The Smiths were due on so I shook hands with the lads, told them to give me two minute head start before they started reading The End and headed back inside Queens Hall. I remember being made up when the fella on the concessions stall gave me notes for all the smash that had been weighing me down, but don’t recall ANYTHING about the gig. A load of students, Goths and earnest young people in long Macintoshes came out for a breather and a proper pint after The Smiths went off, streaming out down the road and into the nearest empty-ish boozer. Games of pool started, money was poured into the jukebox (which wasn’t bad - tracks like Ashes To Ashes and Town Called Malice were on it; I kept putting Precious on), general excitable chatter bubbling around the place and lots of good-humoured arguments about the merits of the oddity that was Ligature, then…silence, followed by a tangible air of terror. You could feel it before you had chance to compute it. From the other side of the pub, a load of punks, Goths and students came diving into the pool room, sheer horror on their faces. For many of them, it may well have been the first time they’d seen real, nasty, physical violence close up, but what unfolded was carnage. The Service Crew came in through one door while half a dozen of them ran round the back and piled into the Pool Room and systematically started attacking the gig goers. There were pool balls whizzing through the air, glasses smashing, girls screaming. It was over in seconds. The pub’s manager had been warned there was 30 lads on their way up to his alehouse, but called the police before he had chance to lock the doors. Old Bill duly arrived, and the Service Crew vapourised as quickly as they’d arrived.
The incident wouldn’t even have registered on the radar of the Futurama’s organisers, yet in some ways the pub mismatch was symbolic of the way the festival had been going. For a few years in the aftermath of Punk, kids seemed to be pretty open-minded. You could be into Secret Affair and The Jam, but you’d go and watch Culture, or Echo & The Bunnymen, too. Everyone I knew listened to John Peel - everyone - and he’d turn you onto strange bands you might not have given a chance if you’d seen their photo in Sounds or NME. But within a few years of that golden age, the nation was once again dividing itself into subcultures, as Britain’s youth have always done.

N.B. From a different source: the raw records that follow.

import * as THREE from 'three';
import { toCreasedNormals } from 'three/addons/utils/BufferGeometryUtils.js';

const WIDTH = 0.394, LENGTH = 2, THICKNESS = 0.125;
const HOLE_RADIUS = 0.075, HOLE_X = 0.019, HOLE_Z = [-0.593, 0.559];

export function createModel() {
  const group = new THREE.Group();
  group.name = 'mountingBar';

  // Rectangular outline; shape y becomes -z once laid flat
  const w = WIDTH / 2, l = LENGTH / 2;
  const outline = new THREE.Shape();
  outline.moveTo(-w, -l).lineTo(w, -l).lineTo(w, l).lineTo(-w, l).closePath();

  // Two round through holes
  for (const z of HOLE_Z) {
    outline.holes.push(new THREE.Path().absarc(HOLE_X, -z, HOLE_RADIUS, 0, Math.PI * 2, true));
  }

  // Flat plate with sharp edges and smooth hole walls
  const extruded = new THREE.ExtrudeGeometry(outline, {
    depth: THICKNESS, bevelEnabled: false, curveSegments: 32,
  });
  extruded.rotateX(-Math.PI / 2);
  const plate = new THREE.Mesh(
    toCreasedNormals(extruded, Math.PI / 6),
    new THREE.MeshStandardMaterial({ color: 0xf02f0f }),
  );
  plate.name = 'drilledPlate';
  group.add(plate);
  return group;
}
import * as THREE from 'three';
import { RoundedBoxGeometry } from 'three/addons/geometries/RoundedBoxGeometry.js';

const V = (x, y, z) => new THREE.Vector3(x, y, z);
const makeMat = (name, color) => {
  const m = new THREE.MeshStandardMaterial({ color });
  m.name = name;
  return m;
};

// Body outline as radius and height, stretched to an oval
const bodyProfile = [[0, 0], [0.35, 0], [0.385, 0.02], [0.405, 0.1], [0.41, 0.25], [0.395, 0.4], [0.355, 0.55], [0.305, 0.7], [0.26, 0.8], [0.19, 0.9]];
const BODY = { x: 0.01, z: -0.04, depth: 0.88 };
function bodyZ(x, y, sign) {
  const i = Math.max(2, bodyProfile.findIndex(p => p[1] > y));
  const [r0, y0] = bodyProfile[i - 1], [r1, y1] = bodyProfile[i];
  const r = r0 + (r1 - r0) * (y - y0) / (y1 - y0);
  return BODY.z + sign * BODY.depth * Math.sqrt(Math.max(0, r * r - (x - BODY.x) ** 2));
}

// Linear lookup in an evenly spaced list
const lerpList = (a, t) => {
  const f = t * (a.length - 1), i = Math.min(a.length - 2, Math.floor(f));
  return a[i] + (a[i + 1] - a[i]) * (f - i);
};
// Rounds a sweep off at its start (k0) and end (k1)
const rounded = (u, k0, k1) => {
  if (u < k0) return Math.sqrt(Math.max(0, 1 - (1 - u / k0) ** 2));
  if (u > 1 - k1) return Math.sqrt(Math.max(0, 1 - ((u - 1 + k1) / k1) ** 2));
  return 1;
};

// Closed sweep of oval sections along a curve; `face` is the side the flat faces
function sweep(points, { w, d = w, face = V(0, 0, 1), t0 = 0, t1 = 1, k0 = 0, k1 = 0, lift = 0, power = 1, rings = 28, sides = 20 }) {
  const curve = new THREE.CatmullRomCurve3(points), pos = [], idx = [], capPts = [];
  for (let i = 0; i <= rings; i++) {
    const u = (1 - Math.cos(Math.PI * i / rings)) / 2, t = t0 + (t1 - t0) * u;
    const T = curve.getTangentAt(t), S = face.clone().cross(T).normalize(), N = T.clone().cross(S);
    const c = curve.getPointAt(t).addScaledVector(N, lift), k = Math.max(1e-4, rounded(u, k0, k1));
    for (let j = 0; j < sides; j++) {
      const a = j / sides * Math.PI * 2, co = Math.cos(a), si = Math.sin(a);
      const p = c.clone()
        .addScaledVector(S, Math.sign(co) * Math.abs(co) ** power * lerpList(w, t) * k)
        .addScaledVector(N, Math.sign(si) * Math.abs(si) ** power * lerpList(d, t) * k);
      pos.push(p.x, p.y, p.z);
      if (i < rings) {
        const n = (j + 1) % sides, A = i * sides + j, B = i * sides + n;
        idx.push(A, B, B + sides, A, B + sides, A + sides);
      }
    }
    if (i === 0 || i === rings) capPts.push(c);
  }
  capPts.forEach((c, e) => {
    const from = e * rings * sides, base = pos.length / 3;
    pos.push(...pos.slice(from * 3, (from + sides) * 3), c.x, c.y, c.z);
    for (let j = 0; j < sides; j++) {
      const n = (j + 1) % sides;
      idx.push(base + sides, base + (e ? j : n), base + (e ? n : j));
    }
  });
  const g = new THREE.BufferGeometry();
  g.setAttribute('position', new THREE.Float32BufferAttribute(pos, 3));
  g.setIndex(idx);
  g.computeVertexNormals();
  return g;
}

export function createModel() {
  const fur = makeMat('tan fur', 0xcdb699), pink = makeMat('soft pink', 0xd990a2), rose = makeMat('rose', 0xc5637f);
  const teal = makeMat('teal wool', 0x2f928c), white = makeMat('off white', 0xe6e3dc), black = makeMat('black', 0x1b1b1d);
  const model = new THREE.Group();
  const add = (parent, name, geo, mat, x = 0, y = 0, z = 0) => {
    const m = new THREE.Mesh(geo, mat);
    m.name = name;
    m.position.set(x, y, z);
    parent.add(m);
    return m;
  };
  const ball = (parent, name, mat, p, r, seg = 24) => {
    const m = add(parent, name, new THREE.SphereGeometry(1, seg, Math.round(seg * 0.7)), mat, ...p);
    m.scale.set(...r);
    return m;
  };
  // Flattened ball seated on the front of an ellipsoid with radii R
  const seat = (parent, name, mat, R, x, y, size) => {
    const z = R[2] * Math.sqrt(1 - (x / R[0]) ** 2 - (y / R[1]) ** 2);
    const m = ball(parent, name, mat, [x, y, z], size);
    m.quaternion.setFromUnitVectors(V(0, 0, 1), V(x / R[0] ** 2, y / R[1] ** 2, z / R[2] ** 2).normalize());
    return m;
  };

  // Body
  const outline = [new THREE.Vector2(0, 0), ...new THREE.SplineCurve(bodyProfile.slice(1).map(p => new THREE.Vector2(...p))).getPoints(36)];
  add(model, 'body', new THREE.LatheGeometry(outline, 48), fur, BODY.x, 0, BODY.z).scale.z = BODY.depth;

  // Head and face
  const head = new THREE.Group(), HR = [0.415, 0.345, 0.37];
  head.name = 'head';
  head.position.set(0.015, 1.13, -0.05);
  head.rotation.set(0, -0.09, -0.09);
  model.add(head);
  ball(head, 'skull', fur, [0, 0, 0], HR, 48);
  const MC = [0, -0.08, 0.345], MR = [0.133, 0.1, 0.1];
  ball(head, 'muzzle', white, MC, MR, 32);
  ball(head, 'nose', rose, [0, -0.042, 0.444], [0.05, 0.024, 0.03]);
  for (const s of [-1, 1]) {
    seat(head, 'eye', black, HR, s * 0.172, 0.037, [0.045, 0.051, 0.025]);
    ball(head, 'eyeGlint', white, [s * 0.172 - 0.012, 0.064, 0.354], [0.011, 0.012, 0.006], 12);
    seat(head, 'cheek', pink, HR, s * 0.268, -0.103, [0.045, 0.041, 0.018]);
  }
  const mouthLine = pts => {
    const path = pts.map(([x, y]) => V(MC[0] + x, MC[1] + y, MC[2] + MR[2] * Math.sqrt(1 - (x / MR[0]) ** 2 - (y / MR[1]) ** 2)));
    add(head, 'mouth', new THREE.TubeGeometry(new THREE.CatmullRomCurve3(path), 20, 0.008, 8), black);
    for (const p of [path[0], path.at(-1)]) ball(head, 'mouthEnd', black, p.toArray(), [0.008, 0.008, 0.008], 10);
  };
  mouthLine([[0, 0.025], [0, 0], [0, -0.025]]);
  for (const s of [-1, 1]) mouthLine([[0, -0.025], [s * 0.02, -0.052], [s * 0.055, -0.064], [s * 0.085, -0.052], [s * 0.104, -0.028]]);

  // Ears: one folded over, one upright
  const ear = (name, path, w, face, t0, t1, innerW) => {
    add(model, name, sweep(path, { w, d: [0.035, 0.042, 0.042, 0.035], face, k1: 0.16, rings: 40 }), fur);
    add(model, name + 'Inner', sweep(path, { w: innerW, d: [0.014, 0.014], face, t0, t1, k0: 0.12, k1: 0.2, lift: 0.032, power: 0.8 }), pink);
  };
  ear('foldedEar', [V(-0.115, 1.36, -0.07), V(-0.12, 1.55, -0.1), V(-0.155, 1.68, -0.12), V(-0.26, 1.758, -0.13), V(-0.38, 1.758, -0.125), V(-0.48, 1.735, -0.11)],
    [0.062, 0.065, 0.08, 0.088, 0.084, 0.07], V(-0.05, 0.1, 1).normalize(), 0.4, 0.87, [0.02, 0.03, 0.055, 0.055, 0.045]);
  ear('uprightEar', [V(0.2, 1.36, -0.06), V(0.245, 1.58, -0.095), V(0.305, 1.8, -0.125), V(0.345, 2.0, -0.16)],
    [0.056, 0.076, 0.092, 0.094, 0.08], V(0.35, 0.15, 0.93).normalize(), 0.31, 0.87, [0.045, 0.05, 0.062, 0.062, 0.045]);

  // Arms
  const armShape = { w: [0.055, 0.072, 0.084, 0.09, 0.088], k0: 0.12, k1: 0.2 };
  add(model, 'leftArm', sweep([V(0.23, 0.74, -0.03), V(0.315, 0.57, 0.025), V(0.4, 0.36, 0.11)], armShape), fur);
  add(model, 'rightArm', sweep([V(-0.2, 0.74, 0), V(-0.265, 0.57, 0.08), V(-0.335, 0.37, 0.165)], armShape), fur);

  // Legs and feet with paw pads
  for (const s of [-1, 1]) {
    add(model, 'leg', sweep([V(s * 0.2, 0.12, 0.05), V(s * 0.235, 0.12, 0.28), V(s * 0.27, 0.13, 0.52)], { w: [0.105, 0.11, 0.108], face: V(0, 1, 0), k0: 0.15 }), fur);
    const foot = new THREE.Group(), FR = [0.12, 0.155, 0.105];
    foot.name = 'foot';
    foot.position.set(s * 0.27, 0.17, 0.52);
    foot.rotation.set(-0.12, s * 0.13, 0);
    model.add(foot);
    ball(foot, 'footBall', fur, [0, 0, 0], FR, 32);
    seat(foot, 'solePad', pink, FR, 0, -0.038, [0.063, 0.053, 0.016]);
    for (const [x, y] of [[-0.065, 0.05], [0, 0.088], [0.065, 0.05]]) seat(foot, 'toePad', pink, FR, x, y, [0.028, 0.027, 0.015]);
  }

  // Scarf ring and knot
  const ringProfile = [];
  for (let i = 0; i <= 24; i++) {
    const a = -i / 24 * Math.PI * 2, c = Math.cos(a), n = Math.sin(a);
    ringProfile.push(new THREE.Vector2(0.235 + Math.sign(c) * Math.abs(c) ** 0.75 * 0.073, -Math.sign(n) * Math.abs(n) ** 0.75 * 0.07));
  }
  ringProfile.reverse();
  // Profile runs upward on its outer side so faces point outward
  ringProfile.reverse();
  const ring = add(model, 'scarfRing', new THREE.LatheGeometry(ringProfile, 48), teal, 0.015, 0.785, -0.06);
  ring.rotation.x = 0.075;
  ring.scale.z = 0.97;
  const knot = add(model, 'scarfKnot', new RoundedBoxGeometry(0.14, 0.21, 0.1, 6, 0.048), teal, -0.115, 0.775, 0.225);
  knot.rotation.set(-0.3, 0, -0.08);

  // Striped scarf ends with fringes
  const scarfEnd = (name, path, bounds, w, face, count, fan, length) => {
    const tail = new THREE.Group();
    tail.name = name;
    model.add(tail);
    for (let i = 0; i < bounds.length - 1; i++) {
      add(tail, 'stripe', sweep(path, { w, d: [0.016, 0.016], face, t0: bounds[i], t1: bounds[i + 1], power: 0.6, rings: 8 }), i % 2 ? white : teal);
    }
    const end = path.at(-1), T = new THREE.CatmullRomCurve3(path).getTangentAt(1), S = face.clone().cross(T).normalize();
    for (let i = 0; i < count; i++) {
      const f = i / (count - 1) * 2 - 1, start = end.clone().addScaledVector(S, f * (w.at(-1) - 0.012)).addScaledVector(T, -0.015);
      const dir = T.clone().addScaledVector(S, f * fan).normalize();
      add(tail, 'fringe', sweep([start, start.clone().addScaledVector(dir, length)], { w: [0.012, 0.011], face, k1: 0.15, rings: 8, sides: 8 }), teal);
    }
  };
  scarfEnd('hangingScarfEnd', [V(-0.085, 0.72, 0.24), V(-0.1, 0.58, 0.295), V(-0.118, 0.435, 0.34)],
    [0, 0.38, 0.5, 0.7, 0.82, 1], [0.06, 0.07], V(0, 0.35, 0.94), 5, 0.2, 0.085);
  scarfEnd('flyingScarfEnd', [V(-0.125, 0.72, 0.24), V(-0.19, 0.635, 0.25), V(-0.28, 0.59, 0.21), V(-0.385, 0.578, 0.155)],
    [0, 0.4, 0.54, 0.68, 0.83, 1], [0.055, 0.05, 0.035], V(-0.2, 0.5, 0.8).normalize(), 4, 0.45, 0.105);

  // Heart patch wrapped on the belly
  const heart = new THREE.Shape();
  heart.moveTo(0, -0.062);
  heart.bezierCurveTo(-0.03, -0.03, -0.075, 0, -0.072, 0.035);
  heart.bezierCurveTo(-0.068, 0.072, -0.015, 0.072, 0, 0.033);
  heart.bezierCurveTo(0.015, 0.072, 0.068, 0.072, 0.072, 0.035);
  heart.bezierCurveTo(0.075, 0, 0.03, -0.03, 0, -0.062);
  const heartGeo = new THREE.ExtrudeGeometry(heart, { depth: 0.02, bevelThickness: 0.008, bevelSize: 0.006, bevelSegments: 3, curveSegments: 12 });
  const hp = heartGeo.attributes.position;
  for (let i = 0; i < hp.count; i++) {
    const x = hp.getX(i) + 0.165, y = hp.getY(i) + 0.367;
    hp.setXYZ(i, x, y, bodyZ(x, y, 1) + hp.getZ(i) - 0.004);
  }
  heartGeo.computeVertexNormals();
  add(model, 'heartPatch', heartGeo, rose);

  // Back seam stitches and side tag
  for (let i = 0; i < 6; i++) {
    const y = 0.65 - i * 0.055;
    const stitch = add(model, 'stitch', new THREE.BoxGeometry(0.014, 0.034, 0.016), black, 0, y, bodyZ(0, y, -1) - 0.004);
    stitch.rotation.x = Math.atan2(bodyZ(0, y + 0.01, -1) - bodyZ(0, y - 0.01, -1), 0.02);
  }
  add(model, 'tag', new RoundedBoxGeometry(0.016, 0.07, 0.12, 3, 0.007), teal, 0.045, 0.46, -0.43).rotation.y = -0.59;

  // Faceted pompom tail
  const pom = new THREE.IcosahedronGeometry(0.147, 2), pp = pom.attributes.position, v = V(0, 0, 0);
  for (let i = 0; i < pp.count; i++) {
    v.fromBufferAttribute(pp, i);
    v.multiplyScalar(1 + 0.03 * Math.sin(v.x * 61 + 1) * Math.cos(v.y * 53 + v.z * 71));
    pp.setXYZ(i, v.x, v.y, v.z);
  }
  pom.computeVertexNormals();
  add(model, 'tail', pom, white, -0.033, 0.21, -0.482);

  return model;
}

There were Psychobillies and Buffalo Girls; Funkateers and Squatpunks. The final straw for me was Londoners ripping their jeans to shreds, sticking a funny little hat on and calling the look Hard Times Chic. 1983 turned out to be Futurama’s last rites. But The End was on the up. From being a mainly Scouse concern it was making its way, now, to all sorts of nooks and crannies around the U.K and beyond and was about to enjoy its own golden years. As for myself, I left the city of Leeds with £41.50 and a lifelong yen for a pint of sausages.
* The author has never been much of a one for research, let alone checking his facts. He freely admits he has written this account straight from the well of his addled memory bank. Something completely different may have happened. You’ll have to buy The Best Of The End to find out.
You can still buy The END BOOK and read Kevin’s letters. There is a limited amount of signed copies in Waterstones on Bold Street and in the Liverpool 1 shop. and of course you can still get it on line here.